16 And this also is a severe evil— Just exactly as he came, so shall he go. And what profit has he who has labored for the wind? 17 All his days he also eats in darkness, and he has much sorrow and sickness and anger. (Ecclesiastes 5:16–17, NKJV)

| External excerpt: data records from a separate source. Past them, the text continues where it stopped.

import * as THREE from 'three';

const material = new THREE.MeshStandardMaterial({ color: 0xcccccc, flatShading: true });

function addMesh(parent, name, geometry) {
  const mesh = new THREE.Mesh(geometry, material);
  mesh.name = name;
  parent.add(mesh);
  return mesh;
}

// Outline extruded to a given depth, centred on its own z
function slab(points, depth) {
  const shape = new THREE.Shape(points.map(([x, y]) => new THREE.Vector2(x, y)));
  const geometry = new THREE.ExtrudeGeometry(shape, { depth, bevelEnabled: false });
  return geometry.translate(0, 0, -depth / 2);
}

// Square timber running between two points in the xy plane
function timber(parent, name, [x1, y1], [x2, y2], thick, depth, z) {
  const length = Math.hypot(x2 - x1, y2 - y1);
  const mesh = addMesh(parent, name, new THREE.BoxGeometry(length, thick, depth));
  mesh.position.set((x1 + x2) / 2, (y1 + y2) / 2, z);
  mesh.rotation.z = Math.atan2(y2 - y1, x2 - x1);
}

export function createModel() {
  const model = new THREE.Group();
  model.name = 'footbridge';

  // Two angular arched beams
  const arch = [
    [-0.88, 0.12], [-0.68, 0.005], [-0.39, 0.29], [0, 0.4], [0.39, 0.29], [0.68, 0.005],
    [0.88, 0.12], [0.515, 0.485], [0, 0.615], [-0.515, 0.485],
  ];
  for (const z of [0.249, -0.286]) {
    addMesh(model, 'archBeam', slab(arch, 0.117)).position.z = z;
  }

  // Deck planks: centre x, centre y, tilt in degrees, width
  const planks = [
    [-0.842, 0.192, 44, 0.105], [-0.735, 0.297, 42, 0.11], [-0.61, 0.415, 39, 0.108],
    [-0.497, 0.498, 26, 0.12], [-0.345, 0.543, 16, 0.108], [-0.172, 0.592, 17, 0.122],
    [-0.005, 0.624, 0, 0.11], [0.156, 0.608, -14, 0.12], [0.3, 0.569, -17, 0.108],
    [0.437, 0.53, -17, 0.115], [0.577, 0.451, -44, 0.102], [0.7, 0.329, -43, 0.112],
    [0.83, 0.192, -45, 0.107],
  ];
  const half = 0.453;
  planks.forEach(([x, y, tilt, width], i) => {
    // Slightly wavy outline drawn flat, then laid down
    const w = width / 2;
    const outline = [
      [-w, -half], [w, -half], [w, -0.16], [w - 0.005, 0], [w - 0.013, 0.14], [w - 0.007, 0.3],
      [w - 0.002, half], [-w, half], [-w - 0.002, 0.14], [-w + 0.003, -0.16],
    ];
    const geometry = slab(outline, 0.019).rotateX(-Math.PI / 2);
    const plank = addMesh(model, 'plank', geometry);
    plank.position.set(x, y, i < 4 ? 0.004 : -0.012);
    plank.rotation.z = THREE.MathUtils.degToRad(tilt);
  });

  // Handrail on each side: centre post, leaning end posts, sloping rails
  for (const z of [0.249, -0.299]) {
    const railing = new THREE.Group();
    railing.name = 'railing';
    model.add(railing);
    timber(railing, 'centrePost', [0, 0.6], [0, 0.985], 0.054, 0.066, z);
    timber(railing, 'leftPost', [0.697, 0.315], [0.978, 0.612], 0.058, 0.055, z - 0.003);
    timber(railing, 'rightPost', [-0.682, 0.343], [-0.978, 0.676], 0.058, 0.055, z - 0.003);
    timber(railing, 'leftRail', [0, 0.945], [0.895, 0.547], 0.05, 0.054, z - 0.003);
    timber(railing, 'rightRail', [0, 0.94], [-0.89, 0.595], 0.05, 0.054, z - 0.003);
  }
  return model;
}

Laboring for the wind. That is what Solomon said a person does who hoards wealth. He should know; he was extremely wealthy (Ecclesiastes 2:8). He observed that riches never satisfy the soul, yet they certainly increase problems (Ecclesiastes 5:10-12). Solomon observed how misfortune takes away the miser’s storehouse (5:13-14). Like Solomon, you will not take one bit of your earthly wealth with you when you die (5:15). Why then should you make the abundance of earthly riches your motive and aim in life? It is truly tragic to watch the money-driven person trying to catch the wind, deceived in the hope that by tearing down his barns and building bigger ones, his soul’s longing for contentment will be satisfied (Lk. 12:18-21). Genuine contentment comes from being “rich toward God,” regardless of the amount of money and things one possesses (Luke 12:21-23, 31; Hebrews 13:5). Be rich toward God. That perspective enables you to lay up treasure in heaven (Matthew. 6:19-21). “He who trusts in his riches will fall, but the righteous will flourish like foliage” (Proverbs 11:28).